The National Highway Traffic Safety Administration (NHTSA) proposed on June 14 standard requirements for black boxes, (event data recorders or EDRs) that manufacturers choose to install in light vehicles. The proposed rule would not require the installation of EDRs.
An EDR is an electronic device that detects a crash and records certain information for several seconds of time before, during, and after a crash. An EDR may record pre-crash data, such as impact speed, forces on the vehicle during the crash, safety belt use, and airbag performance and allow activation of an automatic collision notification to emergency medical personnel.
“EDRs are in most new vehicles and are already providing valuable safety information for our crash investigators and researchers,” said NHTSA Administrator Jeffrey Runge, MD. “We hope that eventually this crash information will be available in real time to emergency medical systems and physicians to improve trauma care after a crash.”
Beginning September 2008, NHTSA is proposing to:
Require that EDRs voluntarily installed in light vehicles are required to record a minimum set of specified data elements useful for crash investigations.
Specify requirements for that data.
Increase the survivability of the EDRs and their data by requiring that they function during and after front, side, and rear crash tests.
Require vehicle manufacturers to make publicly available information that would enable crash investigators to retrieve data from EDRs.
Require vehicle manufacturers to include a brief, standardized statement in the owner’s manual indicating that the vehicle is equipped with an EDR and describing the purposes of EDRs.
NHTSA first began EDR studies after a 1997 recommendation from the National Transportation Safety Board.

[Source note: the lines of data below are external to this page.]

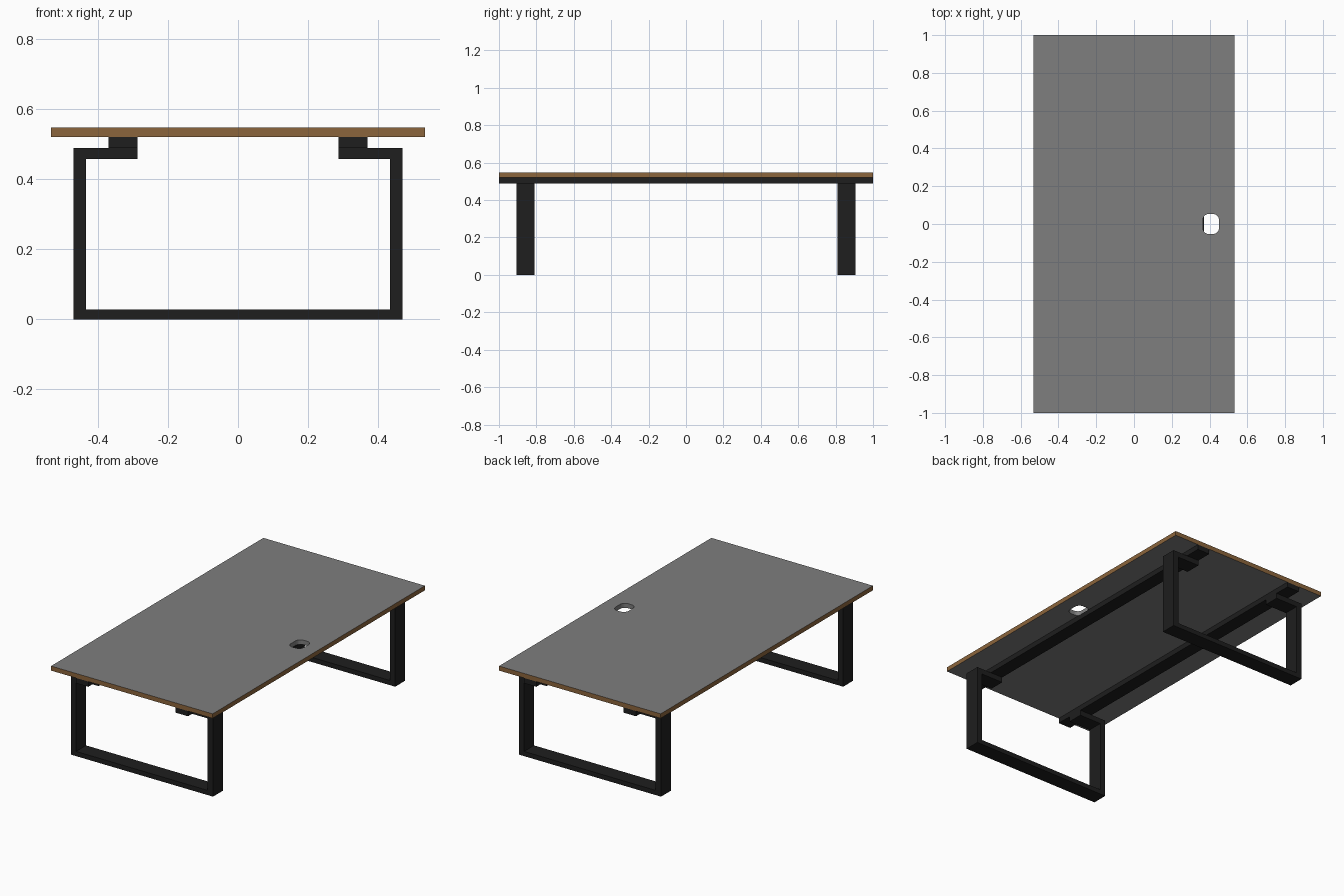
import bpy, bmesh, math

if "Cube" in bpy.data.objects:
    bpy.data.objects.remove(bpy.data.objects["Cube"])


def material(name, rgb):
    m = bpy.data.materials.new(name)
    m.diffuse_color = (*rgb, 1)
    m.use_nodes = True
    m.node_tree.nodes["Principled BSDF"].inputs["Base Color"].default_value = m.diffuse_color
    return m


GREY = material("grey_laminate", (0.21, 0.21, 0.21))
WOOD = material("wood_edge", (0.26, 0.13, 0.045))
BLACK = material("black_steel", (0.013, 0.013, 0.013))


def prism(name, loops, direction, mats):
    """Fill closed outlines (the second one is a hole) and extrude them."""
    bm = bmesh.new()
    edges = []
    for pts in loops:
        vs = [bm.verts.new(p) for p in pts]
        edges += [bm.edges.new((a, b)) for a, b in zip(vs, vs[1:] + vs[:1])]
    filled = bmesh.ops.triangle_fill(bm, edges=edges, use_beauty=True)
    faces = [f for f in filled["geom"] if isinstance(f, bmesh.types.BMFace)]
    ext = bmesh.ops.extrude_face_region(bm, geom=faces, use_keep_orig=True)
    top = [g for g in ext["geom"] if isinstance(g, bmesh.types.BMVert)]
    bmesh.ops.translate(bm, verts=top, vec=direction)
    bmesh.ops.dissolve_limit(bm, angle_limit=0.01, verts=bm.verts, edges=bm.edges)
    bmesh.ops.recalc_face_normals(bm, faces=bm.faces)
    mesh = bpy.data.meshes.new(name)
    bm.to_mesh(mesh)
    bm.free()
    for m in mats:
        mesh.materials.append(m)
    obj = bpy.data.objects.new(name, mesh)
    bpy.context.collection.objects.link(obj)
    return obj


def rounded_rect(cx, cy, hx, hy, r, z, steps=6):
    pts = []
    for i, (sx, sy) in enumerate([(1, 1), (-1, 1), (-1, -1), (1, -1)]):
        for k in range(steps + 1):
            a = math.pi / 2 * (i + k / steps)
            pts.append((cx + sx * (hx - r) + r * math.cos(a),
                        cy + sy * (hy - r) + r * math.sin(a), z))
    return pts


# Table top with cable hole: grey faces, wood-coloured outer edge
W, L, Z0, Z1 = 0.533, 1.0, 0.52, 0.547
outline = [(-W, -L, Z0), (W, -L, Z0), (W, L, Z0), (-W, L, Z0)]
hole = rounded_rect(0.407, 0, 0.043, 0.053, 0.032, Z0)
top = prism("table_top", [outline, hole], (0, 0, Z1 - Z0), [GREY, WOOD])
for f in top.data.polygons:
    c = f.center
    if abs(f.normal.z) < 0.5 and (abs(c.x) > W - 0.01 or abs(c.y) > L - 0.01):
        f.material_index = 1

# Two long support rails under the top
for side, s in (("left", -1), ("right", 1)):
    rail = [(s * x, -L, z) for x, z in
            ((0.287, 0.489), (0.37, 0.489), (0.37, Z0), (0.287, Z0))]
    prism(side + "_rail", [rail], (0, 2 * L, 0), [BLACK])

# Open-topped leg frames with inward tabs
half = [(0.469, 0), (0.469, 0.489), (0.287, 0.489),
        (0.287, 0.457), (0.434, 0.457), (0.434, 0.028)]
profile = half + [(-x, z) for x, z in reversed(half)]
for end, y in (("front", -0.905), ("back", 0.811)):
    prism(end + "_leg_frame", [[(x, y, z) for x, z in profile]],
          (0, 0.094, 0), [BLACK])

The agency’s studies of the EDR records of more than 2,000 crashes led to the proposal.
Out of the approximately 200 million light vehicles in the U.S., NHTSA estimates that 15 percent of them (30 million cars, pickups, vans, sport/utility vehicles, and multi-purpose vehicles) are equipped with EDRs that can be easily read, and that between 65 percent and 90 percent of new light-vehicle models will be equipped with EDRs.